Il Divo blared at Silvia’s in Enfield, Conn., where John Dalton and I enjoyed a brunch as lavish as the sonorous music. Silvia is Romanian. To die for is her Transylvanian baked sausage, bacon, and egg casserole with onions, topped with adagio and feta.
John Dalton was our mover back in 2010 (this story was published in Rockford in Rock River Times back then), when I asked him, “Are you related to those criminals?”
He laughed and affirmed, as I watched his helper-mover guys’ faces register some alarm.
He chuckled–a very good sense of humor.
“Tell me the Jesse James story,” I asked.
“My dad has a letter written to his great-grandfather…from Missouri…from my grandfather’s first cousin: ‘I’m babysitting our cousins again, and that little Jesse (that would be Jesse James) is the meanest dickens.’ I’ve read the letter. They were U.S. Marshalls at one time, but definitely outlaws and rogues and whatever else you want to call them.” John related.

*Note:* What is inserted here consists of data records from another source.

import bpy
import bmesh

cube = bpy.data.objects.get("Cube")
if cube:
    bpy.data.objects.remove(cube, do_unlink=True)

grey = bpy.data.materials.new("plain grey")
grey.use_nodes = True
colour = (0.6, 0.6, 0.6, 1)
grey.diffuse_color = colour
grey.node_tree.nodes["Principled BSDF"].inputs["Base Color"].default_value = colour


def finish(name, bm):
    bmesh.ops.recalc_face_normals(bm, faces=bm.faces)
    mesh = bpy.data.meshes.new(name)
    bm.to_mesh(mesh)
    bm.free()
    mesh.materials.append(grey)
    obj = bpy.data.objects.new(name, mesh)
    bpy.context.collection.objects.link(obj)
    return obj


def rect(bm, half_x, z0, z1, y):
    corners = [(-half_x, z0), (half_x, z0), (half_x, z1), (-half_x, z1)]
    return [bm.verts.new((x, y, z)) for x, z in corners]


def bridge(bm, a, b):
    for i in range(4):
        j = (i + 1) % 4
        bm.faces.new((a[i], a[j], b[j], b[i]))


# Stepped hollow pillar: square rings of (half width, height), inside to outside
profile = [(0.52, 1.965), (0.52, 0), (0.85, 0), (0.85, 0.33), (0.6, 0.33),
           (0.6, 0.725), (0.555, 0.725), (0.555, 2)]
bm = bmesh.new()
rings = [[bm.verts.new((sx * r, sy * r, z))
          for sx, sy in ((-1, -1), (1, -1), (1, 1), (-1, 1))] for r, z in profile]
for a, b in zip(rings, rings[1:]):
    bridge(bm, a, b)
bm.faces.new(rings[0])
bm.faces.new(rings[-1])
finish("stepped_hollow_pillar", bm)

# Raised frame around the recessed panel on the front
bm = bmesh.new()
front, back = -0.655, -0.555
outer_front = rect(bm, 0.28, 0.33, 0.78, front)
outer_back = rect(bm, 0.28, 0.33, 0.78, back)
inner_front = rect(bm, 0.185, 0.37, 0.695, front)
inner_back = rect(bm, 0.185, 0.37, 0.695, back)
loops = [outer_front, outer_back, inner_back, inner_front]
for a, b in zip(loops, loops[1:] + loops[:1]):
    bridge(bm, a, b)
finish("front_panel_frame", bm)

“They killed peope in the Old West, right?” I asked.
“I don’t think they killed that many people,” he explained. “They got shot to pieces in Coffeeville, Kan., trying to rob two banks at once. That’s what the Dalton Gang is really famous for–getting their tails shot off in Coffeeville, trying to rob two banks on Saturday when everybody was in town shopping. As word of the bank robbers went off, the hardware store handed out rifles and bullets; everybody was shooting at them.”

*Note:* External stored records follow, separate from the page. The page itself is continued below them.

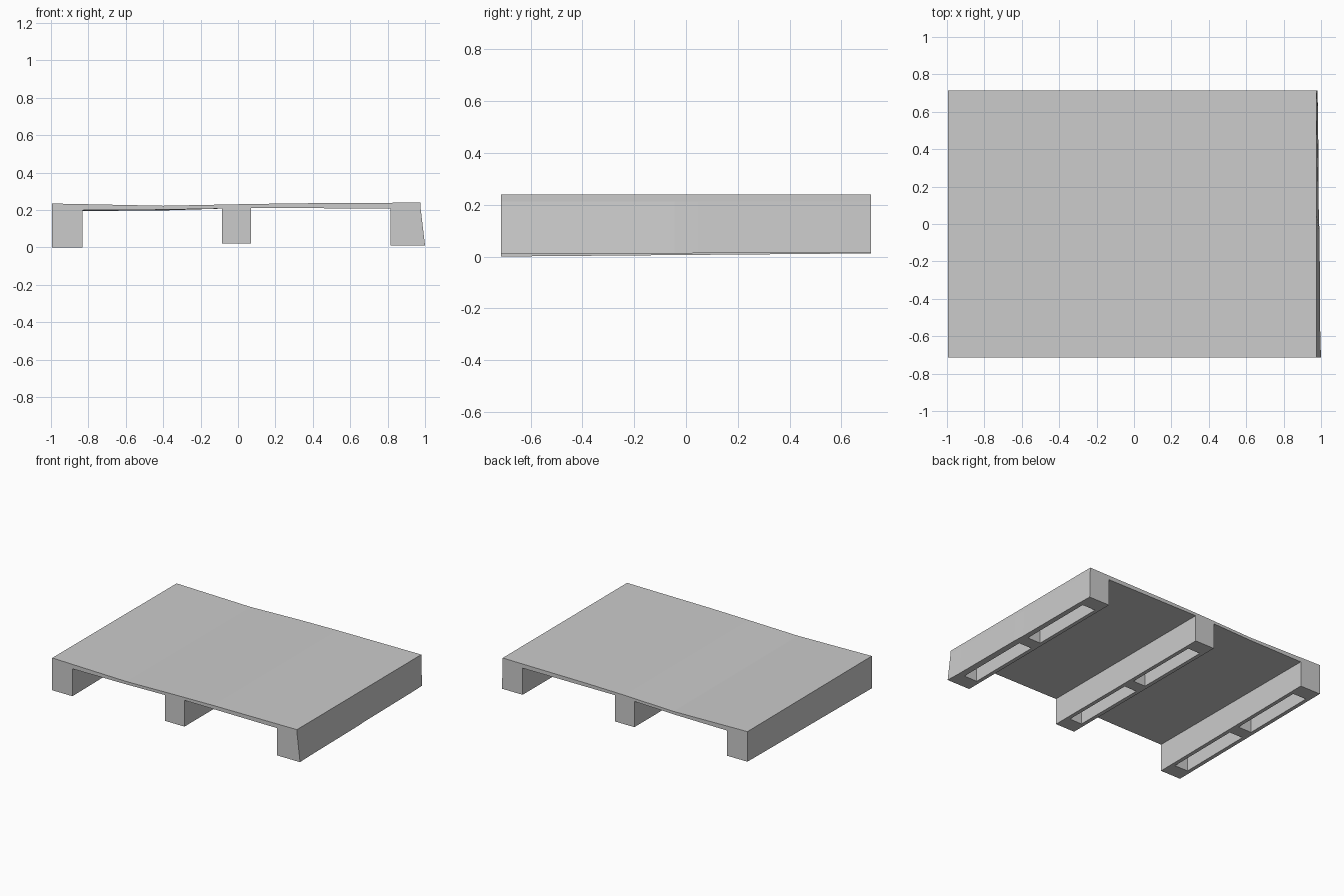
import bpy, bmesh

if "Cube" in bpy.data.objects:
    bpy.data.objects.remove(bpy.data.objects["Cube"])

HALF_Y = 0.715


def finish(bm, name):
    bmesh.ops.recalc_face_normals(bm, faces=bm.faces)
    mesh = bpy.data.meshes.new(name)
    bm.to_mesh(mesh)
    bm.free()
    obj = bpy.data.objects.new(name, mesh)
    bpy.context.collection.objects.link(obj)
    return obj


def build_deck():
    # Slightly sagging board: front profile swept along y
    top = [(-0.995, 0.235), (-0.7, 0.229), (-0.4, 0.223), (0.0, 0.231),
           (0.3, 0.236), (0.975, 0.24)]
    under = [(0.975, 0.208), (0.07, 0.211), (-0.08, 0.208), (-0.4, 0.202),
             (-0.83, 0.199), (-0.995, 0.2)]
    bm = bmesh.new()
    face = bm.faces.new([bm.verts.new((x, -HALF_Y, z)) for x, z in top + under])
    out = bmesh.ops.extrude_face_region(bm, geom=[face], use_keep_orig=True)
    for v in out["geom"]:
        if isinstance(v, bmesh.types.BMVert):
            v.co.y = HALF_Y
            # back edge lies a touch lower on the left
            v.co.z -= 0.004 if v.co.x < -0.3 else 0.0
    return finish(bm, "deck_board")


def build_runner(name, x0, x1, z_front, z_back, z_top, splay=(0, 0)):
    # Hollow beam: bottom grid, two pockets pushed up, outer walls raised to deck
    rim, end, mid = 0.028, 0.11, 0.045
    xs = [x0, x0 + rim, x1 - rim, x1]
    ys = [-HALF_Y, -HALF_Y + end, -mid, mid, HALF_Y - end, HALF_Y]
    bm = bmesh.new()

    def bottom_z(y):
        return z_front + (z_back - z_front) * (y + HALF_Y) / (2 * HALF_Y)

    grid = [[bm.verts.new((x, y, bottom_z(y))) for y in ys] for x in xs]
    pockets = []
    for i in range(3):
        for j in range(5):
            f = bm.faces.new((grid[i][j], grid[i][j + 1],
                              grid[i + 1][j + 1], grid[i + 1][j]))
            if i == 1 and j in (1, 3):
                pockets.append(f)

    # Outer walls
    border = [e for e in bm.edges if e.is_boundary]
    out = bmesh.ops.extrude_edge_only(bm, edges=border)
    for v in out["geom"]:
        if isinstance(v, bmesh.types.BMVert):
            v.co.z = z_top

    # Pockets open downwards
    out = bmesh.ops.extrude_discrete_faces(bm, faces=pockets)
    for f in out["faces"]:
        for v in f.verts:
            v.co.z = z_top - 0.02

    # Outer skin leans out at the foot
    for j, y in enumerate(ys):
        t = j / 5
        grid[3][j].co.x += splay[0] * (1 - t) + splay[1] * t
    return finish(bm, name)


build_deck()
build_runner("left_runner", -0.995, -0.832, 0.0, 0.012, 0.205)
build_runner("middle_runner", -0.085, 0.07, 0.02, 0.02, 0.212)
build_runner("right_runner", 0.815, 0.976, 0.01, 0.015, 0.212, (0.024, 0.004))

“It’s well known Jesse James pre-dated the Dalton about a generation, maybe a generation and a half,” John continued. “They were second cousins to the Jameses.”

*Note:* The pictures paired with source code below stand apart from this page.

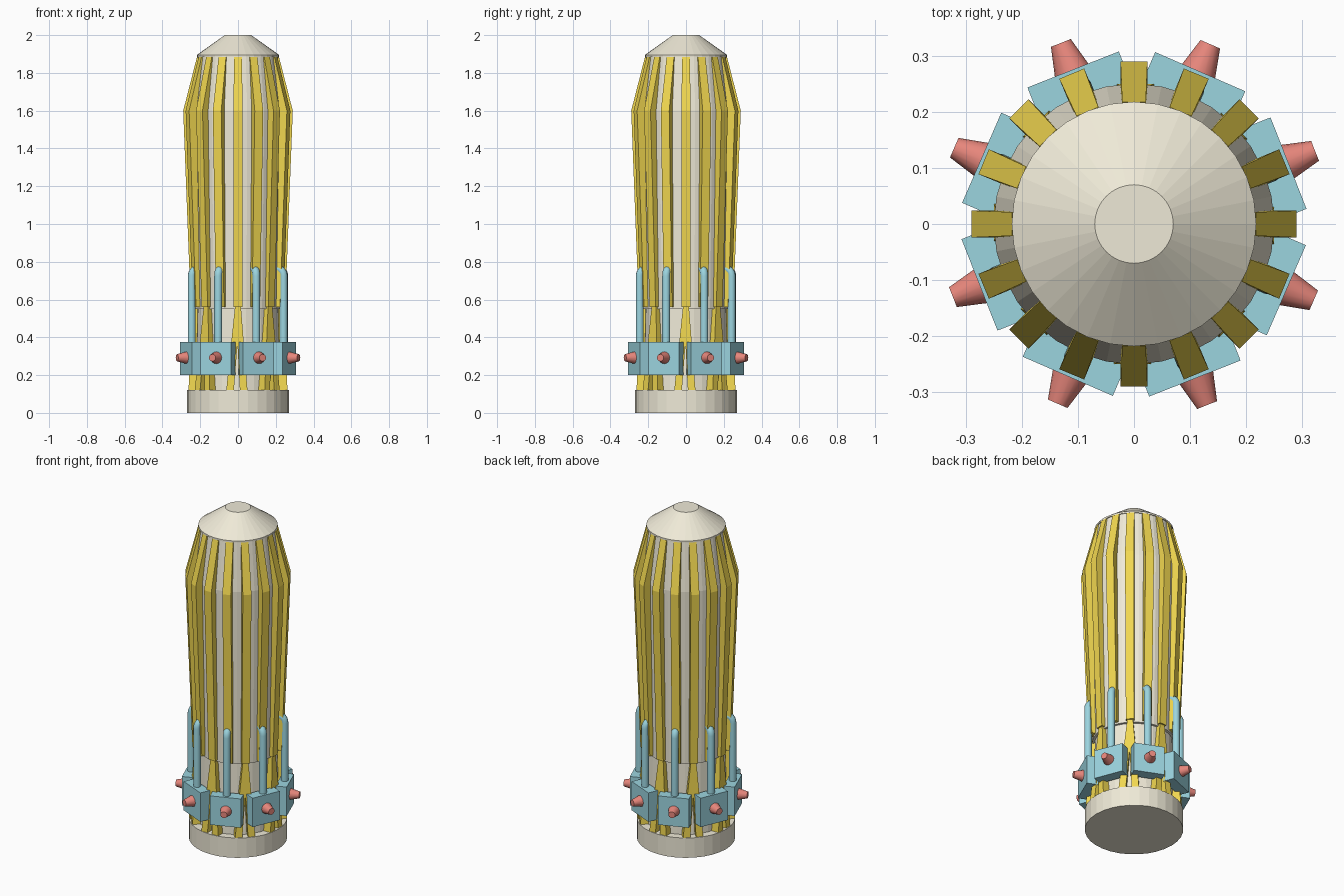
import bpy, bmesh, math
from mathutils import Matrix, Vector

if "Cube" in bpy.data.objects:
    bpy.data.objects.remove(bpy.data.objects["Cube"])


def mat(name, c):
    m = bpy.data.materials.new(name)
    m.diffuse_color = (*c, 1)
    m.use_nodes = True
    m.node_tree.nodes["Principled BSDF"].inputs["Base Color"].default_value = m.diffuse_color
    return m


CREAM = mat("cream", (0.86, 0.82, 0.68))
GOLD = mat("gold", (0.88, 0.68, 0.08))
BLUE = mat("blue", (0.33, 0.66, 0.74))
RED = mat("red", (0.80, 0.24, 0.20))


def finish(name, bm, material, smooth=False):
    bmesh.ops.recalc_face_normals(bm, faces=bm.faces)
    me = bpy.data.meshes.new(name)
    bm.to_mesh(me)
    bm.free()
    me.materials.append(material)
    ob = bpy.data.objects.new(name, me)
    bpy.context.collection.objects.link(ob)
    if smooth:
        bpy.context.view_layer.objects.active = ob
        ob.select_set(True)
        bpy.ops.object.shade_smooth_by_angle(angle=math.radians(40))
        ob.select_set(False)
    return ob


def loft(bm, rings):
    """Skin a list of equal-length point rings and cap both ends."""
    rows = [[bm.verts.new(p) for p in r] for r in rings]
    n = len(rows[0])
    for a, b in zip(rows, rows[1:]):
        for i in range(n):
            j = (i + 1) % n
            bm.faces.new((a[i], a[j], b[j], b[i]))
    bm.faces.new(rows[0][::-1])
    bm.faces.new(rows[-1])


def lathe(name, profile, sides=32):
    bm = bmesh.new()
    loft(bm, [[(r * math.cos(2 * math.pi * i / sides), r * math.sin(2 * math.pi * i / sides), z)
               for i in range(sides)] for r, z in profile])
    return finish(name, bm, CREAM)


def fin(bm, angle, stations):
    """Radial fin; station = (z, inner r, outer r, half width, sideways shift)."""
    rot = Matrix.Rotation(angle, 3, 'Z')
    loft(bm, [[rot @ Vector(p) for p in ((ri, s - w, z), (ro, s - w, z), (ro, s + w, z), (ri, s + w, z))]
              for z, ri, ro, w, s in stations])


# Body
lathe("base", [(0.27, 0), (0.27, 0.12)])
lathe("lower_core", [(0.225, 0.11), (0.215, 0.58)])
lathe("upper_core", [(0.23, 0.55), (0.25, 1.6), (0.212, 1.89)])
lathe("nose_cap", [(0.218, 1.885), (0.218, 1.895), (0.07, 2.0)])

# Long ribs around the upper body
bm = bmesh.new()
for k in range(16):
    fin(bm, k * math.pi / 8, [(0.56, 0.20, 0.25, 0.023, 0), (1.6, 0.21, 0.29, 0.024, 0),
                              (1.885, 0.18, 0.217, 0.021, 0)])
finish("ribs", bm, GOLD)

# Lower legs, splitting into slanted feet
bm = bmesh.new()
for k in range(8):
    for shift in (-0.042, 0.03):
        fin(bm, k * math.pi / 4, [(0.12, 0.20, 0.262, 0.02, shift), (0.58, 0.19, 0.24, 0.014, 0)])
finish("lower_legs", bm, GOLD)

# Ring of boxes, pipes and nozzles
boxes, pipes, nozzles = bmesh.new(), bmesh.new(), bmesh.new()
for k in range(8):
    rot = Matrix.Rotation(math.radians(21.5 + 45 * k), 4, 'Z')
    bmesh.ops.create_cube(boxes, size=1, matrix=rot @ Matrix.Translation((0.264, 0, 0.287))
                          @ Matrix.Diagonal((0.064, 0.175, 0.175, 1)))
    bmesh.ops.create_cone(nozzles, cap_ends=True, segments=16, radius1=0.034, radius2=0.019, depth=0.06,
                          matrix=rot @ Matrix.Translation((0.318, 0.003, 0.292))
                          @ Matrix.Rotation(math.pi / 2, 4, 'Y'))
    # pipe: straight up, then bending into the body
    path = [(0.263, 0.36, 0)]
    for i in range(7):
        a = i * math.pi / 12
        path.append((0.223 + 0.04 * math.cos(a), 0.725 + 0.04 * math.sin(a), a))
    rings = []
    for r, z, a in path:
        ring = []
        for j in range(12):
            t = j * math.pi / 6
            u = 0.021 * math.cos(t)
            ring.append(rot @ Vector((r + u * math.cos(a), 0.021 * math.sin(t), z + u * math.sin(a))))
        rings.append(ring)
    loft(pipes, rings)
finish("boxes", boxes, BLUE)
finish("pipes", pipes, BLUE, True)
finish("nozzles", nozzles, RED, True)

“Cousins of your great grandfather.”
“Right. Our family was in Kentucky and split when they came from overseas, Ireland. Some went to Missouri and mirgrated to Kansas; others went into Illinois with the promise of cheap farmland.”
John’s family ended up in Salem, Ill. about 115 miles from Cairo (prnounced by the locals, according to John, Kay-Ro).
John is an authentic humorist, in the style of Mark Twain and other homespun storytellers. He is quite a treasure and wants to write–which I encourage him to do. But, in 2010, he was running his moving company, in the tradition of three generations of movers, not farmers.
“My grandfather was a mover, my dad was a mover, a couple of uncles, all in Salem, about 17 miles east of St. Louis. My family started a moving company back in 1928: Dalton Transfer Company. We changed to van lines, then moving and storage. We moved the Midwest to the East Coast. The commerce commission took over, and my grandfather could have gotten cross-country rides…really valuable. But he vowed never to leave the areas. ‘I just need these states here,’ he said. Nowadays they give it away,” John said, “At one time, it was a valuable commodity.”
“What do you think of Starving College Student movers–those kinds?”
“We live in the greatest country on the face of the earth; anybody can set out to do anything.” John said. “Becoming president is a little bit hard (he said this in 2010), but if your sights are on having a beauty shop, you can do it. If you want to start a moving and storage company…,” his voice gentle, sincere.
John started riding with his dad at 5; loves his memories.
“I’m attempting to write a book about that, “he said. “A littel slow. Hope (readers) come to love this (moving business) as much as I do.”
“What part is fun?”
“Meeting new people. learning what they do, learning about their lives.” “There’s a story in everybody–that you’d actually be interested in reading.”
“That’s my concept here,” I agreed.
“I can remember getting spanked when I was 5 for breaking a piece of furniture,” he said. “Dad was teaching us how to pad furniture. Yu know, those nesting tables where one table goes under the other.We snapped one leg of of each table by getting the rubber band too tight. We asked him about that when we were in our 30s. He laughed, said he’d never have spanked us, but he was loading another driver’s truck. that’s what upset him. I broke somebody else’s stuff.”
“That could have given you a bad feeling abut the business–but instead it made you respect what you were doing, and your dad,” I observed.
“Going out with Dad, I saw the United States three or four times before some kids had even made it to St. Louis,” he said.
John loves discovering new things. He considered architecture.
“I’m very mathematical, good at drawing,” he explained. “I found out architects don’t make anything, unless they’re a senior (status). You come out of school and get paid peanuts.”
“I didn’t go to Vietnam. I went to Germany and drank beer. A tough job but I handled it.”